- [Task material]:
*-*-*
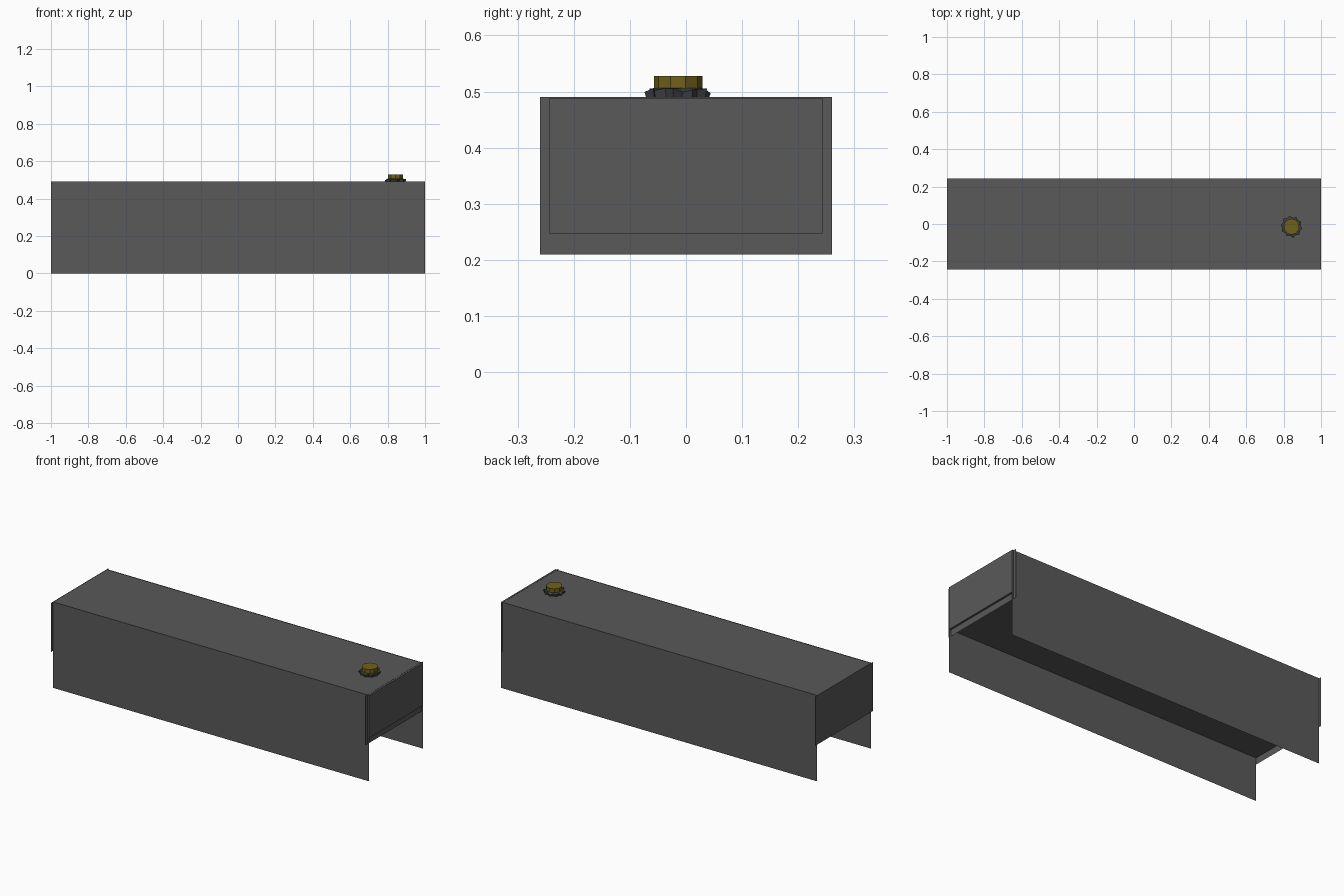
import bpy, bmesh, math, random

if "Cube" in bpy.data.objects:
    bpy.data.objects.remove(bpy.data.objects["Cube"])

random.seed(4)

def material(name, rgb):
    m = bpy.data.materials.new(name)
    m.diffuse_color = (*rgb, 1)
    m.use_nodes = True
    m.node_tree.nodes["Principled BSDF"].inputs["Base Color"].default_value = m.diffuse_color
    return m

DARK = material("dark_grey", (0.10, 0.10, 0.10))
BLACK = material("weld_grey", (0.05, 0.05, 0.055))
BRASS = material("dark_brass", (0.16, 0.12, 0.01))

def finish(name, bm, mat):
    me = bpy.data.meshes.new(name)
    bm.to_mesh(me)
    bm.free()
    me.materials.append(mat)
    ob = bpy.data.objects.new(name, me)
    bpy.context.collection.objects.link(ob)
    return ob

def sheet(name, pts):
    bm = bmesh.new()
    bm.faces.new([bm.verts.new(p) for p in pts])
    return finish(name, bm, DARK)

# Closed tank body, whose floor is the shelf visible from below
bm = bmesh.new()
bmesh.ops.create_cube(bm, size=1)
for v in bm.verts:
    v.co.x *= 1.998
    v.co.y *= 0.486
    v.co.z = 0.489 if v.co.z > 0 else 0.247
finish("tank_body", bm, DARK)

# Long side skirts reaching the ground
for name, y in (("front_skirt", -0.244), ("back_skirt", 0.244)):
    pts = [(-0.999, y, 0), (0.999, y, 0), (0.999, y, 0.491), (-0.999, y, 0.491)]
    sheet(name, pts if y < 0 else pts[::-1])

# End plates: wider than the body, right one set slightly inwards
for name, x in (("left_end_plate", -1.0), ("right_end_plate", 0.988)):
    pts = [(x, -0.26, 0.21), (x, 0.26, 0.21), (x, 0.26, 0.49), (x, -0.26, 0.49)]
    sheet(name, pts if x > 0 else pts[::-1])

# Filler cap and its jagged collar
CX, CY = 0.842, -0.014

def ring(bm, n, radius, z):
    out = []
    for i in range(n):
        a = math.tau * (i + 0.5) / n
        r, h = radius(i), z(i)
        out.append(bm.verts.new((CX + r * math.cos(a), CY + r * math.sin(a), h)))
    return out

def stack(name, rings, bm, mat):
    for lo, hi in zip(rings, rings[1:]):
        n = len(lo)
        for i in range(n):
            j = (i + 1) % n
            bm.faces.new((lo[i], lo[j], hi[j], hi[i]))
    bm.faces.new(rings[-1])
    return finish(name, bm, mat)

bm = bmesh.new()
stack("filler_cap", [ring(bm, 10, lambda i: 0.043, lambda i: 0.489),
                     ring(bm, 10, lambda i: 0.043, lambda i: 0.528)], bm, BRASS)

N = 20
outer = [(0.060 if i % 2 else 0.050) + random.uniform(-0.003, 0.001) for i in range(N)]
lift = [random.uniform(0.496, 0.507) for i in range(N)]
bm = bmesh.new()
stack("cap_collar", [ring(bm, N, lambda i: outer[i] - 0.003, lambda i: 0.489),
                     ring(bm, N, lambda i: outer[i], lambda i: lift[i]),
                     ring(bm, N, lambda i: 0.042, lambda i: 0.506)], bm, BLACK)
*-*-*
- [What you need to do]: From the records above, repeat exactly the lines from the one with "(0.10, 0.10, 0.10))" through the one with "ob = bpy.data.objects.new(name, me)", both included.

- [Solution below]:
DARK = material("dark_grey", (0.10, 0.10, 0.10))
BLACK = material("weld_grey", (0.05, 0.05, 0.055))
BRASS = material("dark_brass", (0.16, 0.12, 0.01))

def finish(name, bm, mat):
    me = bpy.data.meshes.new(name)
    bm.to_mesh(me)
    bm.free()
    me.materials.append(mat)
    ob = bpy.data.objects.new(name, me)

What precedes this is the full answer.